TASK TO COMPLETE
Copy all lines in the data that contain the string "True".

Document images with source code:
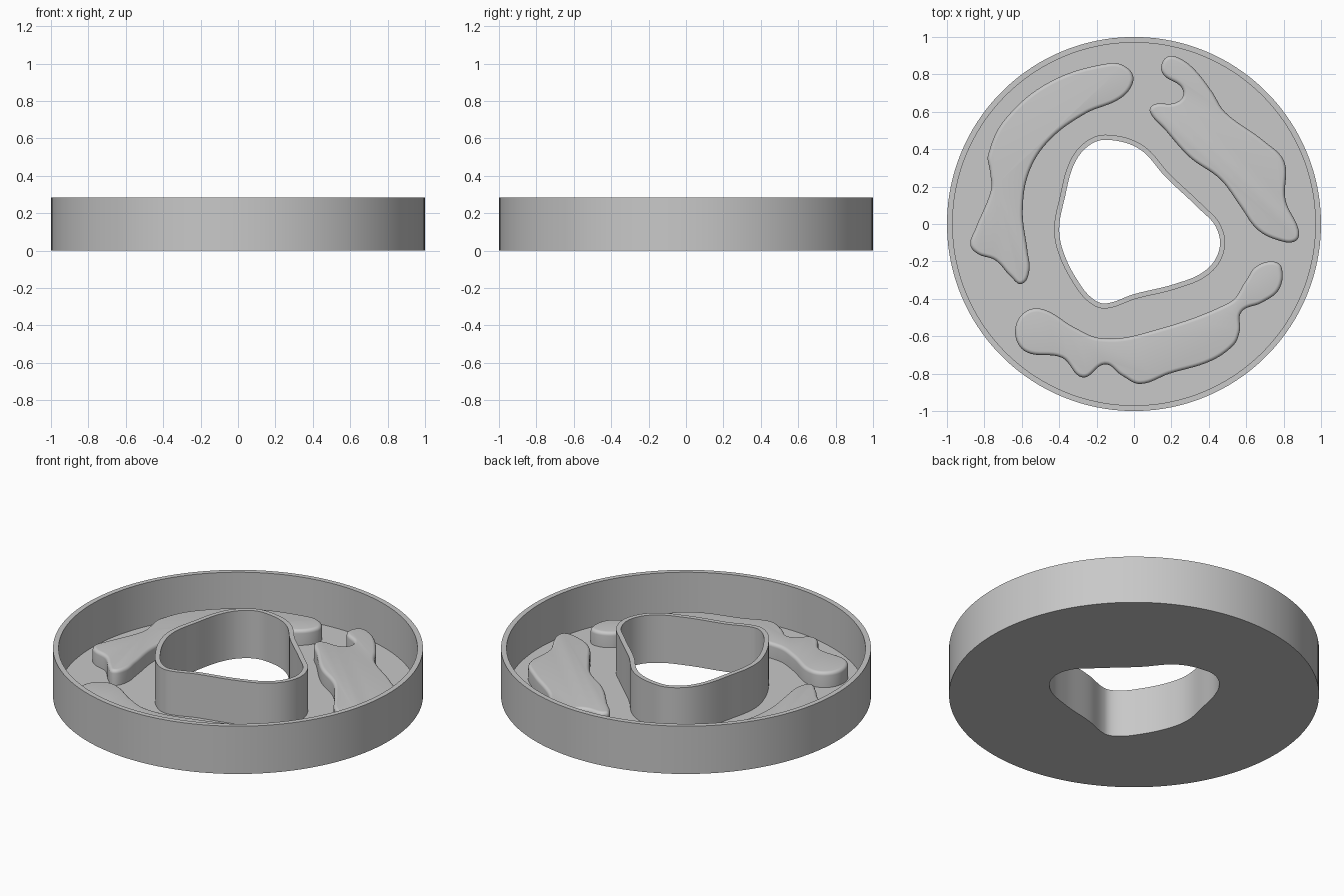
import bpy, bmesh
from math import sin, cos, pi, atan2
from mathutils import Vector
from mathutils.geometry import interpolate_bezier

HEIGHT, FLOOR, ISLAND_TOP = 0.285, 0.025, 0.115
WALL, ROUND = 0.03, 0.02

cube = bpy.data.objects.get("Cube")
if cube:
    bpy.data.objects.remove(cube, do_unlink=True)

grey = bpy.data.materials.new("plain grey")
grey.use_nodes = True
grey.diffuse_color = (0.58, 0.58, 0.58, 1)
grey.node_tree.nodes["Principled BSDF"].inputs["Base Color"].default_value = grey.diffuse_color


def smooth_outline(points, steps=8):
    """Closed, flowing curve through a few control points."""
    pts = [Vector(p) for p in points]
    n = len(pts)
    tangents = [(pts[(i + 1) % n] - pts[i - 1]).normalized() for i in range(n)]
    outline = []
    for i in range(n):
        a, b = pts[i], pts[(i + 1) % n]
        reach = (b - a).length * 0.36
        curve = interpolate_bezier(a, a + tangents[i] * reach,
                                   b - tangents[(i + 1) % n] * reach, b, steps + 1)
        outline += [p.xy for p in curve[:-1]]
    return outline


def offset(outline, distance):
    """Move a counter-clockwise outline outwards by a distance."""
    moved = []
    for i, p in enumerate(outline):
        t = (outline[(i + 1) % len(outline)] - outline[i - 1]).normalized()
        moved.append(p + Vector((t.y, -t.x)) * distance)
    return moved


def circle(radius, count, start):
    return [Vector((cos(start + 2 * pi * i / count), sin(start + 2 * pi * i / count))) * radius
            for i in range(count)]


def build(name, rings, capped):
    """Skin a stack of (outline, height) rings; cap the ends or join last to first."""
    bm = bmesh.new()
    loops = [[bm.verts.new((p.x, p.y, z)) for p in outline] for outline, z in rings]
    pairs = list(zip(loops, loops[1:]))
    if capped:
        bm.faces.new(loops[0])
        bm.faces.new(loops[-1])
    else:
        pairs.append((loops[-1], loops[0]))
    for low, high in pairs:
        for i in range(len(low)):
            j = (i + 1) % len(low)
            bm.faces.new((low[i], low[j], high[j], high[i]))
    bmesh.ops.recalc_face_normals(bm, faces=bm.faces)
    mesh = bpy.data.meshes.new(name)
    bm.to_mesh(mesh)
    bm.free()
    mesh.materials.append(grey)
    obj = bpy.data.objects.new(name, mesh)
    bpy.context.collection.objects.link(obj)
    bpy.ops.object.select_all(action="DESELECT")
    obj.select_set(True)
    bpy.context.view_layer.objects.active = obj
    bpy.ops.object.shade_smooth_by_angle(angle=pi / 6)
    return obj


# Tray: round outer wall, flat floor and a wall around the freeform opening
opening = smooth_outline([
    (-.14, .45), (-.24, .42), (-.32, .32), (-.37, .14), (-.4, -.03), (-.37, -.17),
    (-.29, -.32), (-.22, -.4), (-.15, -.425), (0, -.375), (.22, -.32), (.38, -.25),
    (.455, -.14), (.44, -.02), (.35, .08), (.17, .25), (.03, .4)])
collar = offset(opening, 0.027)
start, count = atan2(opening[0].y, opening[0].x), len(opening)
outer, inner = circle(1, count, start), circle(1 - WALL, count, start)
build("tray", [(outer, 0), (outer, HEIGHT), (inner, HEIGHT), (inner, FLOOR),
               (collar, FLOOR), (collar, HEIGHT), (opening, HEIGHT), (opening, 0)], False)

# Raised islands on the floor, with rounded top edges
islands = {
    "left_island": [
        (-.13, .86), (-.03, .83), (-.005, .76), (-.075, .67), (-.26, .59), (-.45, .45),
        (-.56, .28), (-.595, .07), (-.57, -.14), (-.56, -.25), (-.6, -.32), (-.66, -.28),
        (-.74, -.195), (-.835, -.16), (-.875, -.11), (-.85, -.03), (-.765, .18),
        (-.77, .28), (-.78, .37), (-.69, .56), (-.45, .76)],
    "back_island": [
        (.18, .895), (.145, .84), (.165, .79), (.25, .735), (.26, .68), (.21, .645),
        (.11, .64), (.085, .6), (.165, .505), (.3, .355), (.46, .24), (.565, .1),
        (.66, -.03), (.78, -.09), (.865, -.09), (.88, -.03), (.81, .13), (.805, .33),
        (.7, .44), (.49, .595), (.415, .71), (.325, .825), (.245, .885)],
    "front_island": [
        (.74, -.2), (.65, -.23), (.6, -.3), (.51, -.42), (.03, -.59), (-.18, -.61),
        (-.315, -.555), (-.49, -.455), (-.595, -.48), (-.635, -.59), (-.575, -.685),
        (-.385, -.715), (-.275, -.82), (-.155, -.75), (-.065, -.81), (.035, -.855),
        (.19, -.8), (.405, -.735), (.53, -.65), (.565, -.575), (.575, -.47),
        (.685, -.42), (.775, -.35), (.79, -.235)],
}
for name, points in islands.items():
    outline = smooth_outline(points)
    # Make every outline counter-clockwise so that offsets go the right way
    if sum(a.cross(b) for a, b in zip(outline, outline[1:])) < 0:
        outline.reverse()
    rings = [(outline, FLOOR - 0.005)]
    for k in range(6):
        a = k / 5 * pi / 2
        rings.append((offset(outline, ROUND * (cos(a) - 1)), ISLAND_TOP - ROUND * (1 - sin(a))))
    build(name, rings, True)
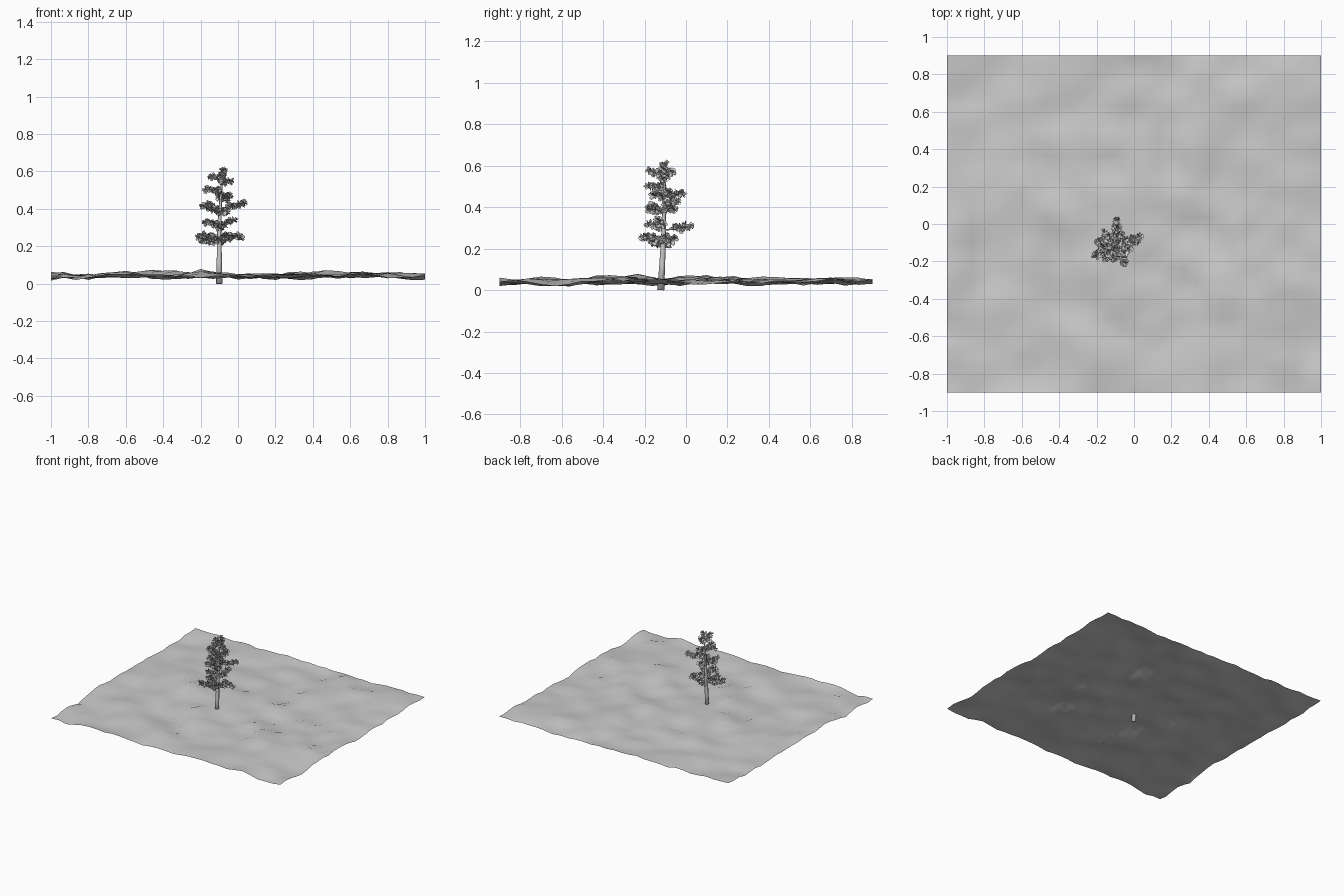
import bpy, bmesh, math, random
from mathutils import Vector, noise

if "Cube" in bpy.data.objects:
    bpy.data.objects.remove(bpy.data.objects["Cube"])

random.seed(7)


def add_object(name, bm, smooth=False):
    me = bpy.data.meshes.new(name)
    bm.to_mesh(me)
    bm.free()
    ob = bpy.data.objects.new(name, me)
    bpy.context.collection.objects.link(ob)
    for p in me.polygons:
        p.use_smooth = smooth
    return ob


def tube(bm, pts, radii, sides):
    """Tapered tube through a few points."""
    rings = []
    for i, p in enumerate(pts):
        d = (pts[min(i + 1, len(pts) - 1)] - pts[max(i - 1, 0)]).normalized()
        u = d.orthogonal().normalized() if abs(d.z) < 0.9 else d.cross(Vector((0, 1, 0))).normalized()
        v = d.cross(u)
        rings.append([bm.verts.new(p + radii[i] * (math.cos(a) * u + math.sin(a) * v))
                      for a in (2 * math.pi * k / sides for k in range(sides))])
    for a, b in zip(rings, rings[1:]):
        for k in range(sides):
            n = (k + 1) % sides
            bm.faces.new((a[k], a[n], b[n], b[k]))
    bm.faces.new(rings[0][::-1])
    bm.faces.new(rings[-1])


def tuft(bm, c, size, count):
    """Ball of small flat needle cards radiating from c."""
    for _ in range(count):
        d = Vector((random.gauss(0, 1), random.gauss(0, 1), random.gauss(0.1, 0.75))).normalized()
        s = d.cross(Vector((random.random(), random.random(), random.random() + .1))).normalized()
        w = size * random.uniform(0.18, 0.3)
        base, tip = c + d * size * 0.1, c + d * size * random.uniform(0.75, 1.05)
        bm.faces.new([bm.verts.new(q) for q in
                      (base - s * w, base + s * w, tip + s * w, tip - s * w)])


# Uneven ground sheet, 2.0 x 1.8
bm = bmesh.new()
bmesh.ops.create_grid(bm, x_segments=30, y_segments=27, size=1)


def height(x, y):
    along, across = (x - y) * 0.7, (x + y) * 0.7
    h = 0.7 * noise.noise(Vector((along * 3.2, across * 6.0, 2.3)))
    return h + 0.4 * noise.noise(Vector((x * 8, y * 8, 5.1)))


for v in bm.verts:
    v.co.y *= 0.9
    bump = 0.015 * math.exp(-((v.co.x + .2) ** 2 + (v.co.y + .27) ** 2) / 0.006)
    v.co.z = min(0.08, max(0.008, 0.043 + 0.045 * height(v.co.x, v.co.y) + bump))
add_object("ground", bm, True)

# Trunk, leaning slightly
trunk = [Vector(p) for p in ((-.1, -.122, 0), (-.1, -.115, .12), (-.1, -.107, .28),
                             (-.093, -.105, .45), (-.082, -.105, .61))]
bm = bmesh.new()
tube(bm, trunk, (.017, .014, .011, .007, .003), 8)
add_object("trunk", bm, True)


def trunk_at(z):
    for a, b in zip(trunk, trunk[1:]):
        if z <= b.z:
            return a.lerp(b, (z - a.z) / (b.z - a.z))
    return trunk[-1].copy()


# Branch tips, tier by tier from the lowest
tips = [(-.208, -.17, .24), (.015, -.09, .25), (-.05, -.205, .26), (-.15, -.185, .25),
        (-.19, -.1, .255), (-.07, -.06, .24),
        (-.095, .018, .31), (-.17, -.13, .33), (-.025, -.135, .33), (-.11, -.18, .32),
        (.028, -.07, .425), (-.185, -.09, .41), (-.15, -.17, .4), (-.06, -.18, .39),
        (-.1, -.06, .395), (-.16, -.045, .42),
        (-.168, -.12, .5), (-.09, -.015, .47), (-.05, -.09, .48), (-.11, -.18, .5),
        (-.05, -.16, .46),
        (-.14, -.09, .57), (-.045, -.12, .55), (-.09, -.175, .575), (-.085, -.07, .565)]
wood, needles = bmesh.new(), bmesh.new()
for t in tips:
    tip = Vector(t)
    root = trunk_at(tip.z - 0.02)
    mid = root.lerp(tip, 0.5) + Vector((0, 0, -0.004))
    tube(wood, (root, mid, tip), (.004, .003, .0015), 5)
    span = (tip - root).length
    side = (tip - root).cross(Vector((0, 0, 1))).normalized()
    n = max(2, round(span / 0.024))
    for i in range(n):
        f = 0.38 + 0.62 * i / (n - 1)
        c = root.lerp(tip, f) + side * random.uniform(-.014, .014) * (1.2 - f)
        c.z += random.uniform(-.006, .008)
        tuft(needles, c, 0.025, 26)

# Crown tufts at the top
for p in ((-.082, -.105, .608), (-.08, -.112, .585), (-.09, -.1, .565)):
    tuft(needles, Vector(p), 0.025, 28)
add_object("branches", wood, True)
add_object("needles", needles)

SOLUTION TO THIS EXERCISE
    bpy.data.objects.remove(cube, do_unlink=True)
grey.use_nodes = True
    obj.select_set(True)
    build(name, rings, True)
add_object("ground", bm, True)
add_object("trunk", bm, True)
add_object("branches", wood, True)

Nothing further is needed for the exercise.